Guided by the above principles and taking into account all the issues raised herein, does the plaintiff/applicant merit the orders sought in his application? He seeks firstly to injunct the 1st defendant/respondent, its agents, employees and/or people working under it from occupying, leasing, constructing and/or in any other way interfering with the current status of plot No. Thika Municipality Block 9/1014 pending the hearing of this suit. The 1st defendant/respondent has however availed a copy of a letter of allotment and copy of a lease in respect of that parcel of land (see annexture SW 2 A and B). The 1st defendant/respondent are therefore the bona fide registered proprietors of the said property and are entitled to all the rights and privileges that go with such registration. The plaintiff/applicant has attempted to impugn that lease on the ground that it is not executed or signed by an advocate and neither have the registration fees been paid. Those are matters for trial. The lease itself is issued under the now repealed Registered Land Act and is duly signed by the Land Registrar and therefore, under Section 37 (1) of the repealed Registered Land Act, this Court is entitled to presume that the lease is a proper document until the contrary is proved. Being the registered proprietors of the property Thika Municipality Block 9/1014, the 1st defendant/respondent cannot be injuncted from using it as sought by the plaintiff/applicant.

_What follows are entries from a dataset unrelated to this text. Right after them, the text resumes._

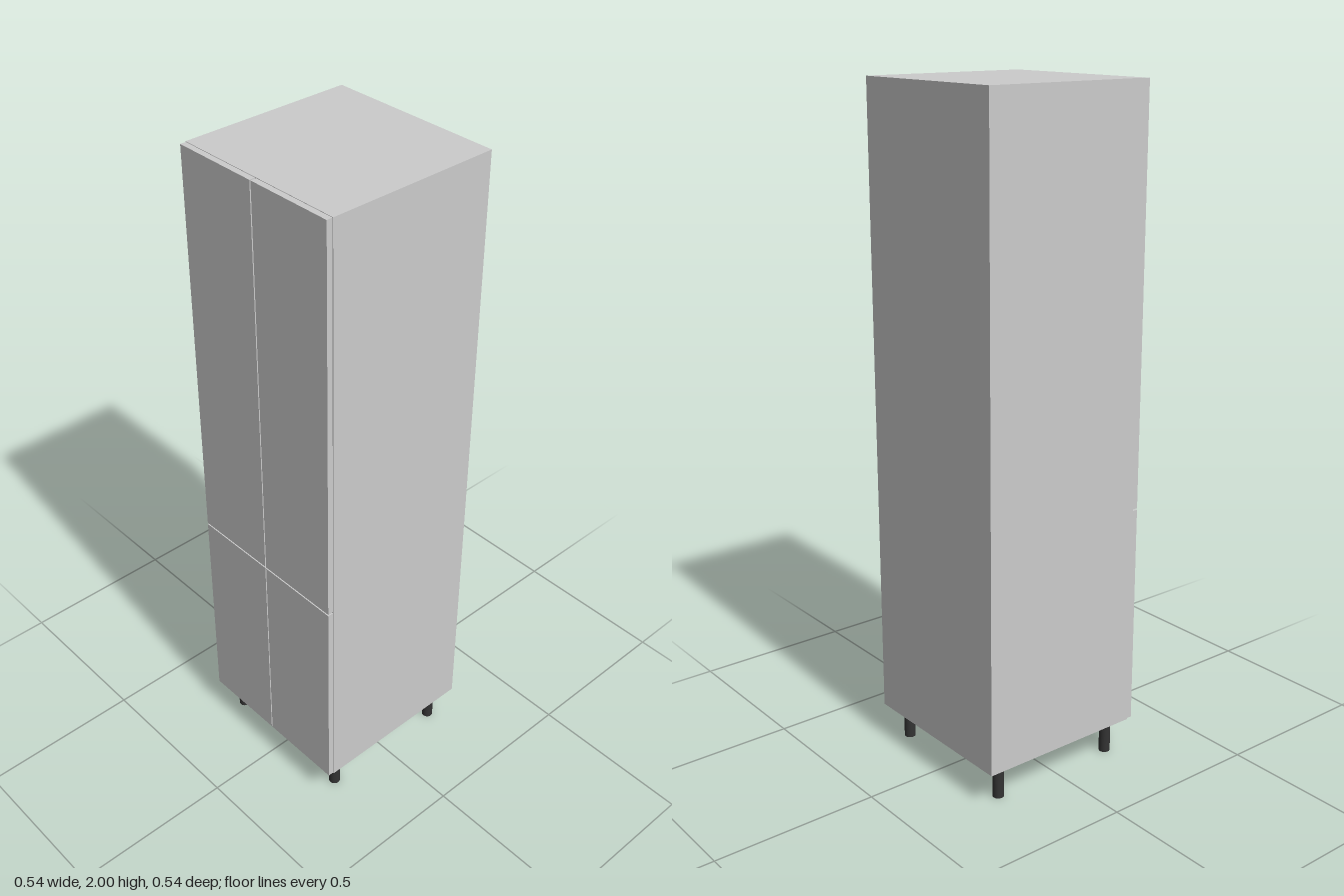
import * as THREE from 'three';

export function createModel() {
  const model = new THREE.Group();
  const grey = new THREE.MeshStandardMaterial({ color: 0xcccccc });
  const dark = new THREE.MeshStandardMaterial({ color: 0x333333 });

  // Box given by its lower and upper corners
  function box(name, [x0, y0, z0], [x1, y1, z1]) {
    const mesh = new THREE.Mesh(new THREE.BoxGeometry(x1 - x0, y1 - y0, z1 - z0), grey);
    mesh.position.set((x0 + x1) / 2, (y0 + y1) / 2, (z0 + z1) / 2);
    mesh.name = name;
    model.add(mesh);
  }

  const W = 0.27, inner = 0.256, board = 0.014;
  const bottom = 0.108, top = 2, back = -0.27, front = 0.252;

  // Carcass
  box('leftSide', [inner, bottom, back], [W, top, front]);
  box('rightSide', [-W, bottom, back], [-inner, top, front]);
  box('topPanel', [-inner, top - board, back], [inner, top, front]);
  box('bottomPanel', [-inner, bottom, back], [inner, bottom + board, front]);
  box('backPanel', [-inner, bottom + board, back], [inner, top - board, back + 0.004]);

  // Fixed divider and loose shelves
  box('divider', [-inner, 0.778, back + 0.004], [inner, 0.792, front]);
  for (const y of [0.445, 1.09, 1.39, 1.695]) {
    box('shelf', [-inner, y - board / 2, back + 0.004], [inner, y + board / 2, front - 0.018]);
  }

  // Two pairs of doors with narrow gaps
  for (const [name, y0, y1] of [['lowerDoor', bottom + 0.002, 0.782], ['upperDoor', 0.787, top - 0.001]]) {
    box(name + 'Left', [0.002, y0, front + 0.0005], [0.268, y1, 0.27]);
    box(name + 'Right', [-0.268, y0, front + 0.0005], [-0.002, y1, 0.27]);
  }

  // Round feet
  const legGeometry = new THREE.CylinderGeometry(0.017, 0.017, bottom, 24);
  for (const x of [-0.222, 0.222]) {
    for (const z of [-0.209, 0.205]) {
      const leg = new THREE.Mesh(legGeometry, dark);
      leg.name = z > 0 ? 'frontLeg' : 'backLeg';
      leg.position.set(x, bottom / 2, z);
      model.add(leg);
    }
  }
  return model;
}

Secondly, the plaintiff/applicant has infact recognized the 1st defendant/respondent’s ownership of the said property. In his letter dated 16th October 2013 addressed to the 1st defendant/respondent (annexture SW 5) he stated as follows:-
“THE NATIONAL CHAIRMAN KENYA NATIONAL CHAMBER OF COMMERCE AND INDUSTRY
REF: LEASE OF THE CHAMBER PLOT L.R. NO. BLOCK
9/1014 AT THIKA
Reference is made to the above mentioned matter and wish to humbly request your honourable office to kindly consider leasing to me the said plot which is immediately next to my plot”
Having recognized the 1st defendant/respondent as the owner of the said plot and even requested to lease it from them, it is difficult to understand how the plaintiff/applicant can at the same time depone, as he has done in his affidavit, that the same was acquired “un-procedurally, unlawfully and fraudulently”. It is clear from the evidence on record herein that the plaintiff/applicant is himself interested in acquiring the said plot for his own use. In his letter mentioned above, he makes that clear in the following words:-
“Am in the process of putting up a 12 storey commercial building on my plot and I intend to use your plot as an entry bay for building materials and other commercial factors related to electing (sic) the facility and thereafter as a parking”
The plaintiff/applicant also seeks a temporary injunction restraining the 2nd defendant/respondent, its agents, employees and/or officials from processing and issuing a lease, certificate of lease and/or other ownership documents of plot No. Thika Municipality Block 9/1014 in favour of the 1st defendant/respondent or any other person. As is now clear from what I have stated above, the 1st defendant/respondent are already the registered proprietors of the said property and so no injunction can possibly be issued against the 2nd defendant/respondent from issuing document that has already been issued.
It follows from all the above that the applicant has not met the threshold set out in the GIELLA case (supra) as he has not established a prima facie case with a probability of success. He is attempting to injunct a party from the used of his property yet he recognizes that party’s ownership of the said property. The law does not allow him to do so. Having not met the first hurdle in the GIELLA case (supra), I need not consider the other tests and it follows that this application is devoid of merit and must fail.
In the circumstances therefore, the plaintiff/applicant’s Notice of Motion dated 6th November 2013 and filed herein on 7th November 2013 is dismissed with costs to the 1st defendant/respondent.
27TH NOVEMBER, 2015
B.N. Olao – Judge
Mwangi – CC
Mr. Mwangi for Mr. Kariuki for Plaintiff – present
No appearance for Defendant
COURT: Ruling delivered, dated and signed this 27th November, 2015 in open Court.
27TH NOVEMBER, 2015